*** Opening Records supplied ***

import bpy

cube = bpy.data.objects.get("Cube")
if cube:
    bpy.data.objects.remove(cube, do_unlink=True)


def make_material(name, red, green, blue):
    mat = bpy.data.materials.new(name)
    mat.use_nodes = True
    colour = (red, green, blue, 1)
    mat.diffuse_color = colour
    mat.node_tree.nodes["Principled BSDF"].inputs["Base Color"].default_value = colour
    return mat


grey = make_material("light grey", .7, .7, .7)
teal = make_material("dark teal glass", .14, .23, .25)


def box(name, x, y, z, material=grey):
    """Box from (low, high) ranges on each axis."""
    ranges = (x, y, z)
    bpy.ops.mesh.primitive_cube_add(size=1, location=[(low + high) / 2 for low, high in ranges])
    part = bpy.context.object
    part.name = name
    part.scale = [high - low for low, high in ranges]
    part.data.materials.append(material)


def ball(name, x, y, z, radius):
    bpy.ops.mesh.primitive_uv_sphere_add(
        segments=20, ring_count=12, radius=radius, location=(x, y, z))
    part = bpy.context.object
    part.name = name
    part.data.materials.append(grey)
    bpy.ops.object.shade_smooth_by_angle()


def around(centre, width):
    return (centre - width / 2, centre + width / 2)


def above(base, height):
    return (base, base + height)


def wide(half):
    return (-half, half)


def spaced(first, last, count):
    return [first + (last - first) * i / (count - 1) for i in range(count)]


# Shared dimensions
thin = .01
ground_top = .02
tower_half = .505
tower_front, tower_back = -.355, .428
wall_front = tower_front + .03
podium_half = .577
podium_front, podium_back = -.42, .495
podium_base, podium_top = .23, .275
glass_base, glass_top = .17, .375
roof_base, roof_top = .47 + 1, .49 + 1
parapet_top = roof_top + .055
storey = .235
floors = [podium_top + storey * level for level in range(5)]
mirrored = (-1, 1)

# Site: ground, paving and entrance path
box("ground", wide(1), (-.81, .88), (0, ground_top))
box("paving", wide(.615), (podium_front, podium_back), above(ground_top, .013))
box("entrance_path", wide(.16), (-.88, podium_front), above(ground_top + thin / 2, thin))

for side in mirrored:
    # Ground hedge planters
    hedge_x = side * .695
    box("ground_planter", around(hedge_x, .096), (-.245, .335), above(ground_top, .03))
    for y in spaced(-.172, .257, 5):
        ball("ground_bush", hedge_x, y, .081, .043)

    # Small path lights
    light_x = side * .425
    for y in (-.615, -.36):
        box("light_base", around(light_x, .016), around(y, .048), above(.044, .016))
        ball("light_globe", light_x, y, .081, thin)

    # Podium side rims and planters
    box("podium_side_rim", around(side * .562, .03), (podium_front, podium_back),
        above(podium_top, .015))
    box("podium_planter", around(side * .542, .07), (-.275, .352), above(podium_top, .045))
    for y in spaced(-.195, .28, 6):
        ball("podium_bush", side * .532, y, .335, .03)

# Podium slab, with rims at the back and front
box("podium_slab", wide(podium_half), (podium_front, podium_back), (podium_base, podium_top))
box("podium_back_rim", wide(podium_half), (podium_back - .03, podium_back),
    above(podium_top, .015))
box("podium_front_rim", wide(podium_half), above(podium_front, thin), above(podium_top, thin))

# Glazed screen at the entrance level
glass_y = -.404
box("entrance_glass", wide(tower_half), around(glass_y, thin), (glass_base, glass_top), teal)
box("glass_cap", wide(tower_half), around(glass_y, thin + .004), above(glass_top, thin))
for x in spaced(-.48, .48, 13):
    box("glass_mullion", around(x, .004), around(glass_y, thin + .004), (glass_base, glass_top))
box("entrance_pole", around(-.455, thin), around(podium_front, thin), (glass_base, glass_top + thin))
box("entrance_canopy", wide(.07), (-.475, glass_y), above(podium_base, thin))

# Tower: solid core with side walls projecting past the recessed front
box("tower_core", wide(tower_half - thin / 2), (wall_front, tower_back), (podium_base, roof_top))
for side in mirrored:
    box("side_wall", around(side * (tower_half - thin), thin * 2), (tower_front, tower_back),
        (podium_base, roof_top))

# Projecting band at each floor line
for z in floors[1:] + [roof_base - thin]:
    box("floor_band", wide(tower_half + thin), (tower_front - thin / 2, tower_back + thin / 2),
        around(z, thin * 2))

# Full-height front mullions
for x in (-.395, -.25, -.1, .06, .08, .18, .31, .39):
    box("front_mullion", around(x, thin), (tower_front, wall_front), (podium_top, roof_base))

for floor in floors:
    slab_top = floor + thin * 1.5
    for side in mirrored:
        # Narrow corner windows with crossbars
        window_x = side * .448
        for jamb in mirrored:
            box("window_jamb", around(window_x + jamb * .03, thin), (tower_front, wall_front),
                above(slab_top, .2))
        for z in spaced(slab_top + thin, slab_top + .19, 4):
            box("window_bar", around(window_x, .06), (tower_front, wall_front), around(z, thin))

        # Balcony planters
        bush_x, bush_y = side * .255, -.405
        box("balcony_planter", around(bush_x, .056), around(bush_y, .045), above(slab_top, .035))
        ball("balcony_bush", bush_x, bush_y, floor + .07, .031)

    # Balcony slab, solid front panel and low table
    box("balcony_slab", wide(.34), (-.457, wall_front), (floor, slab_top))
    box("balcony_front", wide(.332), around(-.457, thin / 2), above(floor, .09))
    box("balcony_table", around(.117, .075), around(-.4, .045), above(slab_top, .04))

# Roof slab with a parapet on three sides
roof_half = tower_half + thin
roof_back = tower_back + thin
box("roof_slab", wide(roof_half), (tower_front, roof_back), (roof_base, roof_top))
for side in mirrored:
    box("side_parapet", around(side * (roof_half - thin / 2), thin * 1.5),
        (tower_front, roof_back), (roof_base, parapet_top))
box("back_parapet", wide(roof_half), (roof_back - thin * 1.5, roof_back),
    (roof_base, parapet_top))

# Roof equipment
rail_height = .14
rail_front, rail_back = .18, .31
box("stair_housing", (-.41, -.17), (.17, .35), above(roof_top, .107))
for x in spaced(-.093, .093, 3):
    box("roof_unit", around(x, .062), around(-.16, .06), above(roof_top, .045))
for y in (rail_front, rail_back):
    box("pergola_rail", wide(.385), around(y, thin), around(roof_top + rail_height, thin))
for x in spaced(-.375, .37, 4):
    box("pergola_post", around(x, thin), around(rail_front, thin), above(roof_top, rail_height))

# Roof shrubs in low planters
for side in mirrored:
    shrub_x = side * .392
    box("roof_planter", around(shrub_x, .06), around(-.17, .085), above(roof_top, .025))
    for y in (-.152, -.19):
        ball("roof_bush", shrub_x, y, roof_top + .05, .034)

*** Closing Records supplied ***

> [What you will do]
Please report the number of lines in the data that include "spaced", with no other words.

> [Finished task]
7